THE PROBLEM :: Everything from the line containing "stone.select_set(True)" to the end of the data must be duplicated word for word, and nothing else may appear.

+++ SOURCE MATERIAL +++

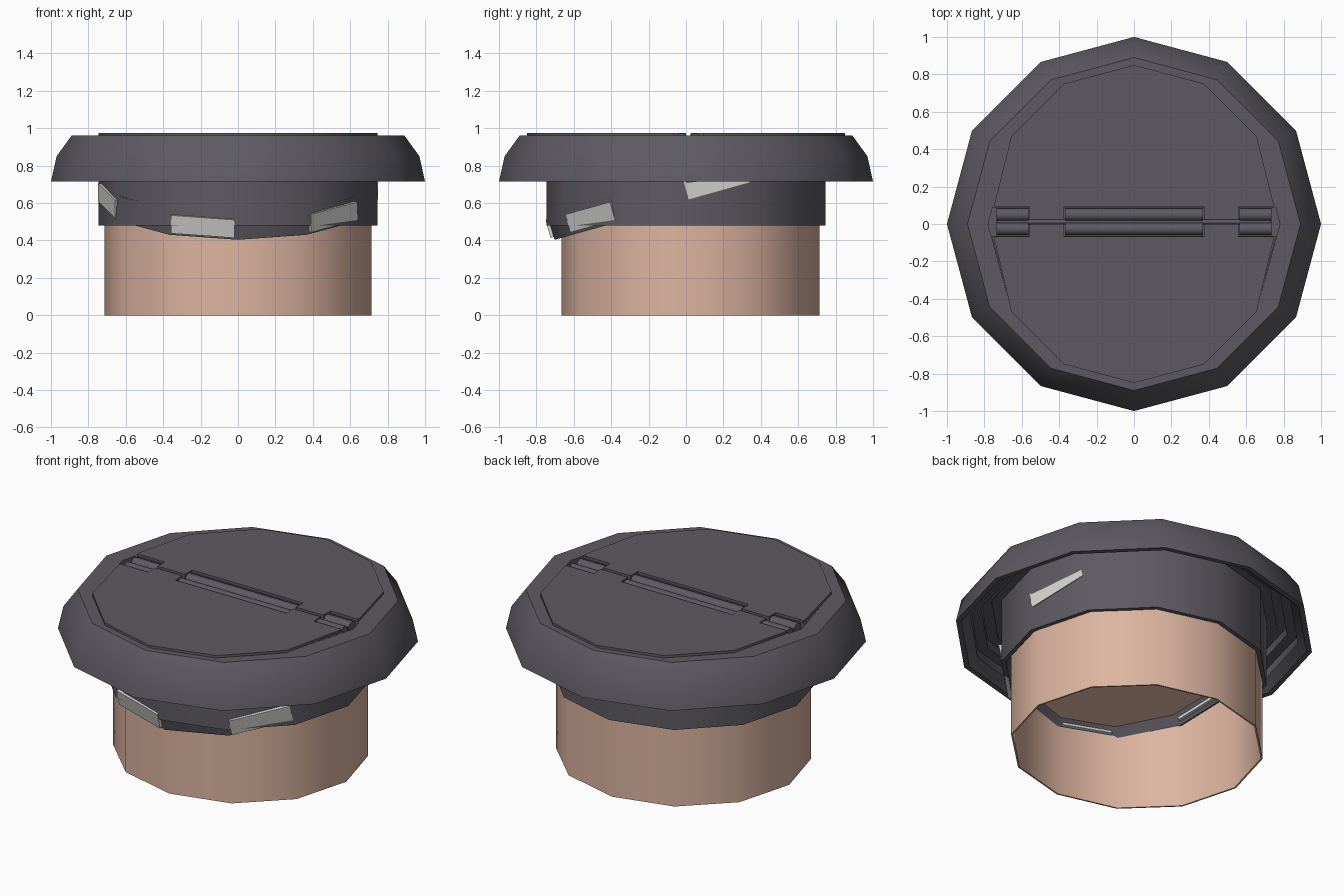
import bpy, bmesh, math
from mathutils import Matrix, Vector

if "Cube" in bpy.data.objects:
    bpy.data.objects.remove(bpy.data.objects["Cube"], do_unlink=True)

SIDES = 12
STEP = 2 * math.pi / SIDES


def material(name, rgb):
    m = bpy.data.materials.new(name)
    m.use_nodes = True
    m.diffuse_color = (*rgb, 1)
    bsdf = m.node_tree.nodes["Principled BSDF"]
    bsdf.inputs["Base Color"].default_value = (*rgb, 1)
    bsdf.inputs["Roughness"].default_value = 0.6
    return m


GREY = material("dark grey", (0.11, 0.104, 0.122))
TAN = material("tan", (0.72, 0.46, 0.35))
SILVER = material("light silver", (0.65, 0.65, 0.63))


def finish(name, bm, mat, matrix=None):
    bmesh.ops.recalc_face_normals(bm, faces=bm.faces)
    if matrix:
        bm.transform(matrix)
    mesh = bpy.data.meshes.new(name)
    bm.to_mesh(mesh)
    bm.free()
    mesh.materials.append(mat)
    ob = bpy.data.objects.new(name, mesh)
    bpy.context.collection.objects.link(ob)
    bpy.ops.object.select_all(action="DESELECT")
    ob.select_set(True)
    bpy.context.view_layer.objects.active = ob
    bpy.ops.object.shade_smooth_by_angle(angle=math.radians(35))
    return ob


def polar(r, k):
    return r * math.cos(k * STEP), r * math.sin(k * STEP)


def lathe(name, profile, mat, matrix=None):
    """Turn a closed (radius, height) profile into a twelve-sided ring."""
    bm = bmesh.new()
    rings = [[bm.verts.new((*polar(r, k), z)) for r, z in profile] for k in range(SIDES)]
    n = len(profile)
    for k in range(SIDES):
        a, b = rings[k], rings[(k + 1) % SIDES]
        for i in range(n):
            j = (i + 1) % n
            bm.faces.new((a[i], b[i], b[j], a[j]))
    return finish(name, bm, mat, matrix)


def prism(name, outline, z0, z1, mat, matrix=None):
    """Extrude a flat outline between two heights."""
    bm = bmesh.new()
    base = bm.faces.new([bm.verts.new((x, y, z0)) for x, y in outline])
    top = bmesh.ops.extrude_face_region(bm, geom=[base])["geom"]
    bmesh.ops.translate(bm, vec=(0, 0, z1 - z0),
                        verts=[v for v in top if isinstance(v, bmesh.types.BMVert)])
    return finish(name, bm, mat, matrix)


def rod(name, x, y, z, length, radius):
    """Barrel lying along x."""
    bm = bmesh.new()
    bmesh.ops.create_cone(bm, cap_ends=True, segments=12, radius1=radius,
                          radius2=radius, depth=length)
    turn = Matrix.Translation((x, y, z)) @ Matrix.Rotation(math.pi / 2, 4, "Y")
    return finish(name, bm, GREY, turn)


# Wide rim with a hollow, stepped underside
lathe("rim", [(1, .715), (.97, .85), (.89, .96), (.78, .96), (.78, .9), (.8, .9),
              (.8, .86), (.86, .86), (.86, .81), (.92, .81), (.92, .76), (.97, .715)], GREY)

# Collar below the rim
lathe("collar", [(.745, .48), (.745, .87), (.81, .87), (.81, .91), (.72, .91), (.72, .48)], GREY)

# Thin-walled open tube, slightly flattened at the front
flatten = Matrix.Translation((0, .025, 0)) @ Matrix.Diagonal((1, .965, 1, 1))
lathe("tube", [(.715, 0), (.715, .72), (.705, .72), (.705, 0)], TAN, flatten)

# Deck halves either side of the hinge slot, with the slot floor
for side, label in ((1, "back"), (-1, "front")):
    arc = [polar(.78, k) for k in range(1, 6)]
    edge = [(-.76, .075), (.76, .075)]
    prism(label + "_deck", [(x, side * y + .012) if i > 4 else (x, side * y)
                            for i, (x, y) in enumerate(arc + edge)], .9, .96, GREY)
prism("slot_floor", [polar(.79, k) for k in range(SIDES)], .89, .92, GREY)

# Two lid leaves, notched around the hinges
half_notch = [(.745, .08), (.56, .08), (.56, .012), (.375, .012), (.375, .08)]
notch = half_notch + [(-x, y) for x, y in reversed(half_notch)]
lid_arc = [(-.745, .1), (-.655, .47), (-.375, .75), (0, .85),
           (.375, .75), (.655, .47), (.745, .1)]
for side, label in ((1, "back"), (-1, "front")):
    prism(label + "_lid", [(x, side * y + (.012 if y < .2 else 0))
                           for x, y in notch + lid_arc], .945, .975, GREY)

# Hinge barrels in the slot
for y in (-.026, .05):
    rod("middle_hinge_barrel", 0, y, .939, .74, .034)
    for x in (-.65, .65):
        rod("end_hinge_barrel", x, y, .939, .17, .034)
rod("hinge_pin", 0, .012, .935, 1.46, .016)

# Tilted inner ring, lower at the front
tilt = Matrix.Translation((0, 0, .6)) @ Matrix.Rotation(math.radians(15.6), 4, "X")
lathe("tilted_ring", [(.73, 0), (.73, .14), (.64, .14), (.64, .05), (.69, 0)], GREY, tilt)
prism("tilted_disc", [polar(.66, k) for k in range(SIDES)], .05, .07, TAN, tilt)

# Silver blocks set in every second side of the ring
for k in range(0, SIDES, 2):
    turn = Matrix.Rotation((k + .5) * STEP, 4, "Z")
    prism("silver_block", [(.635, -.15), (.727, -.175), (.727, .175), (.635, .15)],
          .015, .115, SILVER, tilt @ turn)
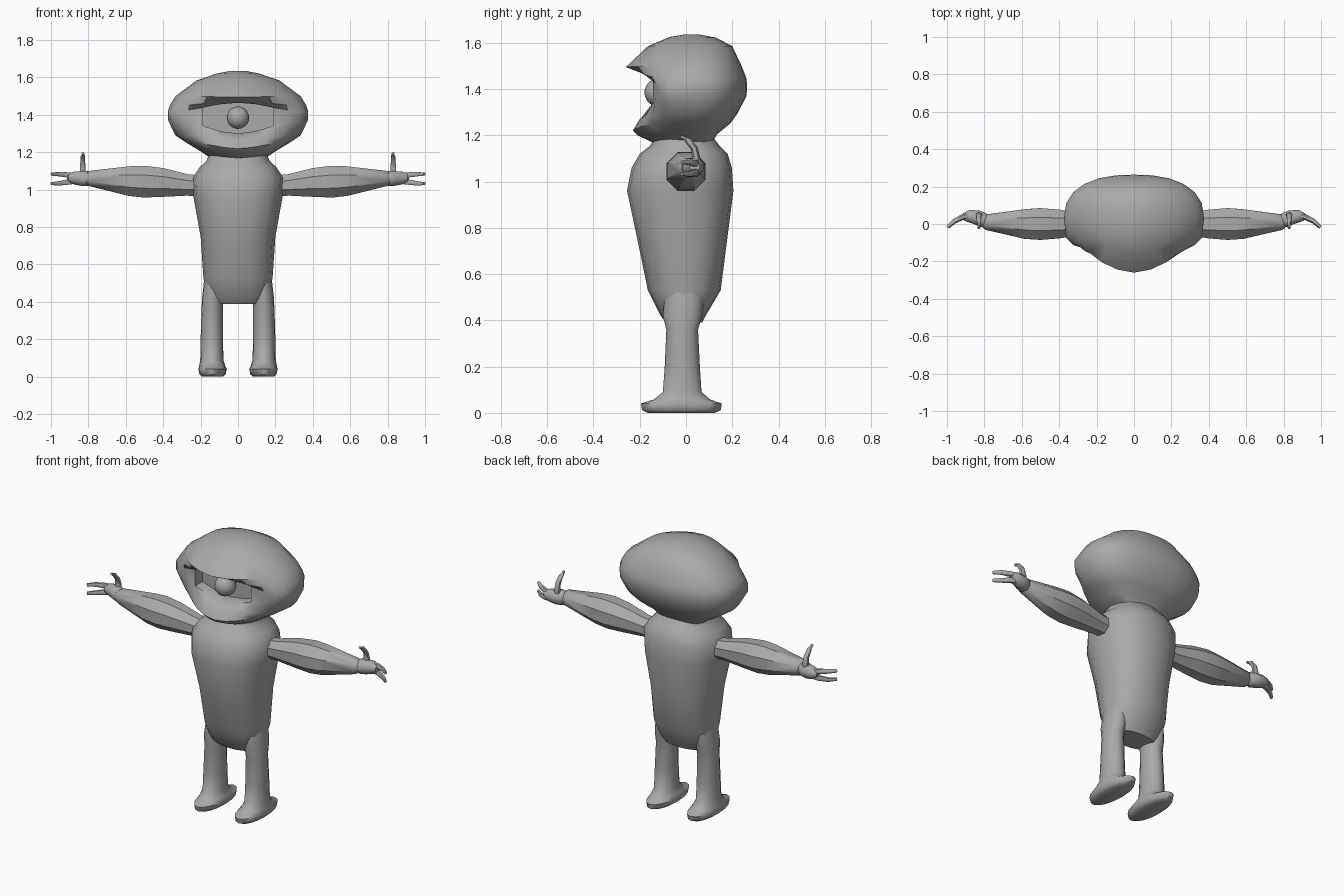
import bpy, bmesh, math
from mathutils import Vector

if "Cube" in bpy.data.objects:
    bpy.data.objects.remove(bpy.data.objects["Cube"])

skin = bpy.data.materials.new("grey_skin")
skin.diffuse_color = (0.4, 0.4, 0.4, 1)
skin.use_nodes = True
skin.node_tree.nodes["Principled BSDF"].inputs["Base Color"].default_value = skin.diffuse_color


def finish(name, bm, angle=40, mirror=False):
    """Turn a bmesh into a smooth shaded object, optionally mirrored in x."""
    bmesh.ops.recalc_face_normals(bm, faces=bm.faces)
    me = bpy.data.meshes.new(name)
    bm.to_mesh(me)
    bm.free()
    me.materials.append(skin)
    ob = bpy.data.objects.new(name, me)
    bpy.context.collection.objects.link(ob)
    if mirror:
        ob.modifiers.new("mirror", 'MIRROR').use_mirror_merge = False
    bpy.ops.object.select_all(action='DESELECT')
    ob.select_set(True)
    bpy.context.view_layer.objects.active = ob
    bpy.ops.object.shade_smooth_by_angle(angle=math.radians(angle))
    return ob


def loft(rings):
    """Skin a list of point rings and cap both ends; returns bmesh and face bands."""
    bm = bmesh.new()
    vs = [[bm.verts.new(p) for p in r] for r in rings]
    n = len(vs[0])
    bands = []
    for a, b in zip(vs, vs[1:]):
        bands.append([bm.faces.new((a[i], a[(i + 1) % n], b[(i + 1) % n], b[i]))
                      for i in range(n)])
    bm.faces.new(vs[0])
    bm.faces.new(vs[-1])
    return bm, bands


def ring(z, rx, yf, yb, cx=0, n=16, pf=2.0, pb=2.0, zf=None, cy=None):
    """Rounded section: half width rx, front yf, back yb; front may sit at height zf."""
    zf = z if zf is None else zf
    cy = (yf + yb) / 2 if cy is None else cy
    pts = []
    for i in range(n):
        t = 2 * math.pi * i / n
        s, c = math.sin(t), math.cos(t)
        p, reach = (pf, yf - cy) if c > 0 else (pb, yb - cy)
        k = max(0, 1 - abs(s) ** p) ** (1 / p) if abs(c) > 1e-6 else 0
        w = max(0, c) ** 6
        pts.append(Vector((cx + rx * s, cy + reach * k, z + (zf - z) * w)))
    return pts


def tube(path, radii, sides=8):
    """Round tube along a path."""
    path = [Vector(p) for p in path]
    rings = []
    for i, p in enumerate(path):
        d = (path[min(i + 1, len(path) - 1)] - path[max(i - 1, 0)]).normalized()
        u = d.cross(Vector((0, 1, 0)) if abs(d.y) < 0.8 else Vector((1, 0, 0))).normalized()
        v = d.cross(u)
        rings.append([p + radii[i] * (math.cos(a) * u + math.sin(a) * v)
                      for a in [2 * math.pi * (k + 0.5) / sides for k in range(sides)]])
    return loft(rings)[0]


# Torso with neck: height, half width, front, back
torso = [(.39, .13, -.085, .07), (.42, .165, -.11, .085), (.53, .185, -.165, .15),
         (.75, .20, -.21, .178), (.96, .238, -.255, .205), (1.06, .245, -.235, .198),
         (1.12, .205, -.20, .18), (1.155, .168, -.155, .145), (1.19, .155, -.135, .118),
         (1.22, .16, -.13, .12)]
bm, _ = loft([ring(*r, pf=2.3, pb=2.3) for r in torso])
finish("torso", bm)

# Head: side height, half width, front, back, front height, front squareness
head = [(1.635, .04, -.01, .06, 1.635, 2), (1.622, .11, -.07, .13, 1.625, 2),
        (1.585, .22, -.165, .20, 1.585, 1.9), (1.50, .335, -.26, .24, 1.495, 1.75),
        (1.45, .365, -.20, .26, 1.475, 2.3), (1.42, .375, -.145, .264, 1.465, 4),
        (1.37, .373, -.145, .262, 1.30, 4), (1.29, .335, -.20, .22, 1.27, 2.2),
        (1.25, .275, -.23, .19, 1.22, 2), (1.205, .20, -.21, .135, 1.20, 2),
        (1.165, .14, -.135, .11, 1.165, 2)]
bm, bands = loft([ring(z, rx, yf, yb, n=24, pf=p, pb=2.4, zf=zf, cy=.03)
                  for z, rx, yf, yb, zf, p in head])
# Eye socket sunk into the face between brow and lip
socket = [f for f in bands[5] if f.calc_center_median().y < 0
          and abs(f.calc_center_median().x) < .18]
bmesh.ops.inset_region(bm, faces=socket, thickness=.012, use_even_offset=True)
for v in {v for f in socket for v in f.verts}:
    v.co.y += .07
finish("head", bm)

# Eyeball
bm = bmesh.new()
bmesh.ops.create_uvsphere(bm, u_segments=16, v_segments=10, radius=.06)
bmesh.ops.translate(bm, verts=bm.verts, vec=(0, -.12, 1.385))
finish("eyeball", bm)

# Arms
finish("arm", tube([(.19, 0, 1.02), (.27, 0, 1.025), (.40, 0, 1.038), (.50, 0, 1.043),
                    (.58, 0, 1.046), (.79, .01, 1.06), (.81, .01, 1.062)],
                   [.06, .062, .083, .092, .086, .045, .03], 8), 40, True)

# Hands: palm, thumb and two curved fingers
finish("palm", tube([(.78, .01, 1.062), (.81, .022, 1.06), (.84, .035, 1.06),
                     (.88, .042, 1.063), (.91, .038, 1.065)],
                    [.03, .044, .042, .036, .022], 8), 60, True)
finish("thumb", tube([(.825, .03, 1.06), (.83, .045, 1.10), (.83, .035, 1.145),
                      (.83, .01, 1.175), (.83, -.022, 1.195)],
                     [.02, .018, .015, .013, .008], 6), 60, True)
for name, z0, z1 in (("upper_finger", 1.075, 1.083), ("lower_finger", 1.048, 1.033)):
    finish(name, tube([(.86, .045, z0), (.91, .04, (z0 + z1) / 2), (.96, .015, z1),
                       (.997, -.018, z1)], [.018, .016, .013, .009], 6), 60, True)

# Legs with feet: height, half width, front, back, centre x
leg = [(0, .055, -.165, .125, .137), (.012, .07, -.19, .15, .136), (.04, .076, -.195, .155, .136),
       (.058, .07, -.14, .105, .138), (.09, .062, -.10, .067, .14), (.20, .06, -.092, .06, .14),
       (.36, .057, -.085, .052, .138), (.42, .056, -.10, .07, .136), (.53, .05, -.09, .08, .13)]
bm, _ = loft([ring(*r) for r in leg])
finish("leg", bm, 50, True)
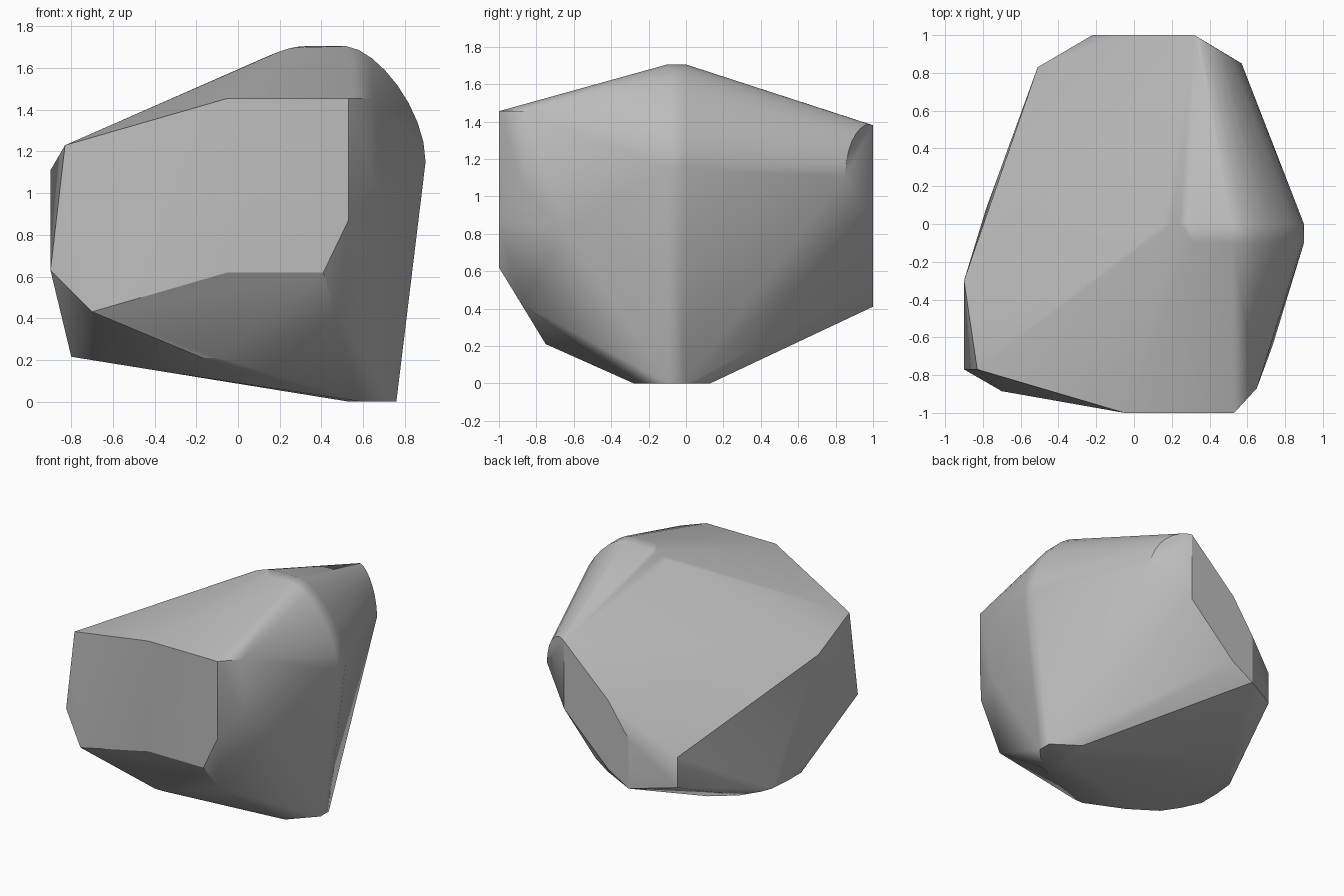
import bpy
import bmesh
import math
from mathutils import Vector
from mathutils.geometry import interpolate_bezier

cube = bpy.data.objects.get("Cube")
if cube:
    bpy.data.objects.remove(cube, do_unlink=True)


def make_material(name, colour):
    material = bpy.data.materials.new(name)
    material.diffuse_color = colour
    material.use_nodes = True
    for node in material.node_tree.nodes:
        if node.type == "BSDF_PRINCIPLED":
            node.inputs["Base Color"].default_value = colour
            node.inputs["Roughness"].default_value = 0.8
    return material


def at_depth(depth, outline):
    """Lift an x, z outline to the given y position."""
    return [(x, depth, z) for x, z in outline]


def arc(steps, *controls):
    """Points along a rounded edge."""
    return interpolate_bezier(*[Vector(c) for c in controls], steps)


def on_belly(outline):
    """Drop an x, y outline onto the tilted belly plane."""
    slope = .1617
    return [(x, y, slope * (.53 - x)) for x, y in outline]


# Flat front facet
front_facet = at_depth(-1, [(-.05, 1.455), (.53, 1.455), (.53, .87),
                            (.41, .62), (-.05, .62)])

# Lower front facet, leaning back under the front
lower_facet = [(-.7, -.885, .431), (.46, -.885, .431),
               (-.17, -.75, .21), (-.1, -.75, .21)]

# Corners beside the front: low side, then the upright bevel
front_corners = [(-.83, -.77, 1.23), (-.9, -.77, .63), (.65, -.87, 1.455),
                 (.65, -.87, 1.05), (.735, -.64, .82)]

# Rounded crest running over the middle of the stone
crest = []
for y in (-.1, 0):
    crest += arc(9, (.52, y, 1.705), (.67, y, 1.69),
                 (.9, y, 1.4), (.9, y, 1.15))
crest += arc(5, (.15, 0, 1.66), (.22, 0, 1.69), (.27, 0, 1.705), (.32, 0, 1.705))
crest += [(.32, -.1, 1.7)]

# Flat back facet
back_facet = at_depth(1, [(-.05, 1.03), (-.22, .78), (-.22, .41),
                          (-.05, .51), (.32, .87)])

# Bevelled back corners, one of them with a rounded top
back_corners = arc(9, (.32, 1, 1.38), (.4, .95, 1.41),
                   (.56, .855, 1.32), (.57, .85, 1.1))
back_corners += [(-.51, .83, .66), (-.51, .83, .43)]

# Side corner of the long sloping face
side_corner = [(-.9, -.3, 1.11)]

# Small resting patch and the rounded belly
resting_patch = [(.59, -.28, 0), (.76, -.1, 0), (.76, 0, 0),
                 (.57, .13, 0), (.53, -.1, 0)]
belly = on_belly([(-.38, -.54), (-.62, -.46), (-.72, -.36), (-.8, -.235),
                  (-.8, -.07), (-.78, .09), (-.74, .16), (-.63, .265),
                  (-.42, .34)])

# Wrap all facets in one convex skin
bm = bmesh.new()
for group in (front_facet, lower_facet, front_corners, crest, back_facet,
              back_corners, side_corner, resting_patch, belly):
    for point in group:
        bm.verts.new(point)
hull = bmesh.ops.convex_hull(bm, input=bm.verts)
leftover = {item for key in ("geom_interior", "geom_unused")
            for item in hull[key] if isinstance(item, bmesh.types.BMVert)}
bmesh.ops.delete(bm, geom=list(leftover), context="VERTS")
bmesh.ops.dissolve_limit(bm, angle_limit=math.radians(1),
                         verts=bm.verts, edges=bm.edges)
bmesh.ops.recalc_face_normals(bm, faces=bm.faces)

mesh = bpy.data.meshes.new("stone")
bm.to_mesh(mesh)
bm.free()
stone = bpy.data.objects.new("stone", mesh)
bpy.context.collection.objects.link(stone)
mesh.materials.append(make_material("stone grey", (.5, .5, .5, 1)))

# Crisp edges between facets, and broad facets kept flat
bpy.ops.object.select_all(action="DESELECT")
stone.select_set(True)
bpy.context.view_layer.objects.active = stone
bpy.ops.object.shade_smooth_by_angle(angle=math.radians(30))
weighting = stone.modifiers.new("flat facets", "WEIGHTED_NORMAL")
weighting.keep_sharp = True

+++

COMPLETED EXERCISE ::
stone.select_set(True)
bpy.context.view_layer.objects.active = stone
bpy.ops.object.shade_smooth_by_angle(angle=math.radians(30))
weighting = stone.modifiers.new("flat facets", "WEIGHTED_NORMAL")
weighting.keep_sharp = True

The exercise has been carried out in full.